Sorel, in his own words: “I’ve gone through so much before I even reached my 25th birthday that once I realized that I was gay I just thought it was just another part of me getting to know myself better. I didn’t go through any internal struggle or mental break down. I never even had to “come out” to anyone, not even my family, I think they just noticed a change in my life, the gender of my partners changed from women to men, and luckily most of them were very nonchalant about it.
I don’t think that my family knew that I was gay before I knew it myself (then again, who knows), it just wasn’t an issue. So being gay to me isn’t any different than being the tallest one in my family or being the only one who moved away from the family cocoon. I just am.

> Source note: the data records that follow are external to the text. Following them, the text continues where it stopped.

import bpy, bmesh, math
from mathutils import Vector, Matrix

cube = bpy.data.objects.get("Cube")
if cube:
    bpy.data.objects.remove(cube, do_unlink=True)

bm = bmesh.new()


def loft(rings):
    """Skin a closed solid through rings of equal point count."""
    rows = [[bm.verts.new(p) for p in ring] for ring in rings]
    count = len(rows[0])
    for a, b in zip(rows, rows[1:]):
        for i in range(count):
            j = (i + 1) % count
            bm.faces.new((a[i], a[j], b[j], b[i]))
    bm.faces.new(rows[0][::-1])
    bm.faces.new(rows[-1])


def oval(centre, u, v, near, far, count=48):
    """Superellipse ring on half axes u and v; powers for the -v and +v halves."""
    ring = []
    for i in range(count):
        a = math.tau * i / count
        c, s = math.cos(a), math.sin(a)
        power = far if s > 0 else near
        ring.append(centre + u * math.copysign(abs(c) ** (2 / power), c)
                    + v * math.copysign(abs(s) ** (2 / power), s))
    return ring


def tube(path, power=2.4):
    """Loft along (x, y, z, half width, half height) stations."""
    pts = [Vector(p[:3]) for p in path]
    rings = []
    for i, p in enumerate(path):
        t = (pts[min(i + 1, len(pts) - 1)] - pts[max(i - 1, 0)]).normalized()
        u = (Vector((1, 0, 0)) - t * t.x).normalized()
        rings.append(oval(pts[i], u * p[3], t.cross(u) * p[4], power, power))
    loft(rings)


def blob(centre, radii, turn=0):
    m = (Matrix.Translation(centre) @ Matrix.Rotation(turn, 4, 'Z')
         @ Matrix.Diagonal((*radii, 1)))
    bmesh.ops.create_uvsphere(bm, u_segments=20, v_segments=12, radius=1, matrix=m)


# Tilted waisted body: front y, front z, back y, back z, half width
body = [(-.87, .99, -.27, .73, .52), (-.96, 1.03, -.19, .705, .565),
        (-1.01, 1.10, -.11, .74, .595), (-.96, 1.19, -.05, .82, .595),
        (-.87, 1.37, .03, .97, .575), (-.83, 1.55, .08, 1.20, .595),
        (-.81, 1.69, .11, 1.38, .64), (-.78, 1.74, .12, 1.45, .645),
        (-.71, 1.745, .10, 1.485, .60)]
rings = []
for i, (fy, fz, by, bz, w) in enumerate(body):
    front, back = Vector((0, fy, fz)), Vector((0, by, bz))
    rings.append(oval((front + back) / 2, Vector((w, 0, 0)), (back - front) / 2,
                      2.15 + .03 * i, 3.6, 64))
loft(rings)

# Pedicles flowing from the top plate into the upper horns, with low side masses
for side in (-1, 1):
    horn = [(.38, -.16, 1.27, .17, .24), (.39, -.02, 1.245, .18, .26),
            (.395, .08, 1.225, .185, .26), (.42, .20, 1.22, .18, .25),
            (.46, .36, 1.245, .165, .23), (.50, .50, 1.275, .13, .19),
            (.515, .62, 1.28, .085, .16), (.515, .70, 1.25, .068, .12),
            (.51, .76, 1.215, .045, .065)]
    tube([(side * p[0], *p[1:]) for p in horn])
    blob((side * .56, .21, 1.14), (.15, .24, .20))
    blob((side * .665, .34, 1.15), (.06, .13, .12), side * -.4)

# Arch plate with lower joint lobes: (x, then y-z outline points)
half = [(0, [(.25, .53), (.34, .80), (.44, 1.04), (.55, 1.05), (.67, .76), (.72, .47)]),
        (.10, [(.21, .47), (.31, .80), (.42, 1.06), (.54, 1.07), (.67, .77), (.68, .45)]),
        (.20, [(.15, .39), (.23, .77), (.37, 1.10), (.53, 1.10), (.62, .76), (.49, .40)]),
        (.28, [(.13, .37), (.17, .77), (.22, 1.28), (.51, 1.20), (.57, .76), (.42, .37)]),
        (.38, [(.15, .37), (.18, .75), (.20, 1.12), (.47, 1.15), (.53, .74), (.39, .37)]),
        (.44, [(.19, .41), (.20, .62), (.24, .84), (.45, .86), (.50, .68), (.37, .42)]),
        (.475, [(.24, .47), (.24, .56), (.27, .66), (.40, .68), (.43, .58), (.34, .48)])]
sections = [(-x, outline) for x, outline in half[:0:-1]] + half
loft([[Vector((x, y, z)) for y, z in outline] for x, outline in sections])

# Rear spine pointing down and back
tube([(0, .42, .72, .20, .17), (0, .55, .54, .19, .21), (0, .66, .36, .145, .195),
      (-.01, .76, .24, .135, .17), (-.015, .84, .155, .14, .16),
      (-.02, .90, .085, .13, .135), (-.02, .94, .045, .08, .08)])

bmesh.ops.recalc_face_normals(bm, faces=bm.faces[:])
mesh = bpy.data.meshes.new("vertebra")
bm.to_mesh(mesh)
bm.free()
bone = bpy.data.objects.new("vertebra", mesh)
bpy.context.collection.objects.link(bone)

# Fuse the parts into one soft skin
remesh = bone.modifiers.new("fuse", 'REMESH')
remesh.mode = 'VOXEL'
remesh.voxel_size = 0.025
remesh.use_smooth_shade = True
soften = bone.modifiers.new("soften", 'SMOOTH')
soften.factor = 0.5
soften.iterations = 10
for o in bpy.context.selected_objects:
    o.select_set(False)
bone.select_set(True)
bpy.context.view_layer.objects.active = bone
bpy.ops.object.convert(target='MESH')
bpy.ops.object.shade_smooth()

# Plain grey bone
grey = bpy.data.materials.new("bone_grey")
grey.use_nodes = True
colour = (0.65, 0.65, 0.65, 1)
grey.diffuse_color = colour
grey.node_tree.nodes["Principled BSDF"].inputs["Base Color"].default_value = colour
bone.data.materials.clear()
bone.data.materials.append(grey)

From a very young age, and as far as I can remember, I’ve always been left to my own devices which probably is the reason why I grew up to be pretty much a loner. When I was young living in Cambodia, my parents would always take my sisters with them on trips and left me at home as I was a good student and they didn’t want to interrupt my schooling. During the war there they managed to send all of my siblings and myself to Paris to keep us safe, I was raised by a French family on my own and by the end of the war and after their tragic passing, I was put in a military boarding school by myself.
Once I was old enough to start working, I moved out on my own and eventually came to the U.S, again, on my own. So I guess my biggest challenges has always been to learn to cope with the world around me rather than the struggle with my own sexuality.
My success in life, and I can say this now that I am in my 50s, has been to be able to not only cope with the cards life has dealt me but overcome all of the obstacles and become a well respected member of the retail and fashion industry, an industry that I love and have been a part of for the last 20 some odd years. No matter what happened, I kept on a positive outlook and always try and stay focused on the big picture.
I moved from New York to Phnom Penh, Cambodia almost two years ago and I’m sure that there’s not much I could tell you about the Gay community in NYC that you don’t already know.
The gay community in Phnom Penh on the other hand is very small for a city of 2 million+ people. It is very transient as it is made up of mostly expats who moved to Cambodia for a 6 months contracts (sometimes a bit longer), a few tourists and some young Khmer.
Cambodia being a Buddhist country, most are very accepting and non judgmental. However, most Khmer consider homosexuality to be just a part of you and think/expect their children to eventually get married and have children, mostly boys so that they can carry on the family name. There is no law against homosexuality in Cambodia.
As far as what advice I would give my young self, I’m not quite sure I would tell him to do anything differently. Just live your life doing what feels right, don’t let others tell you how to live your life and well, maybe don’t shop so much…”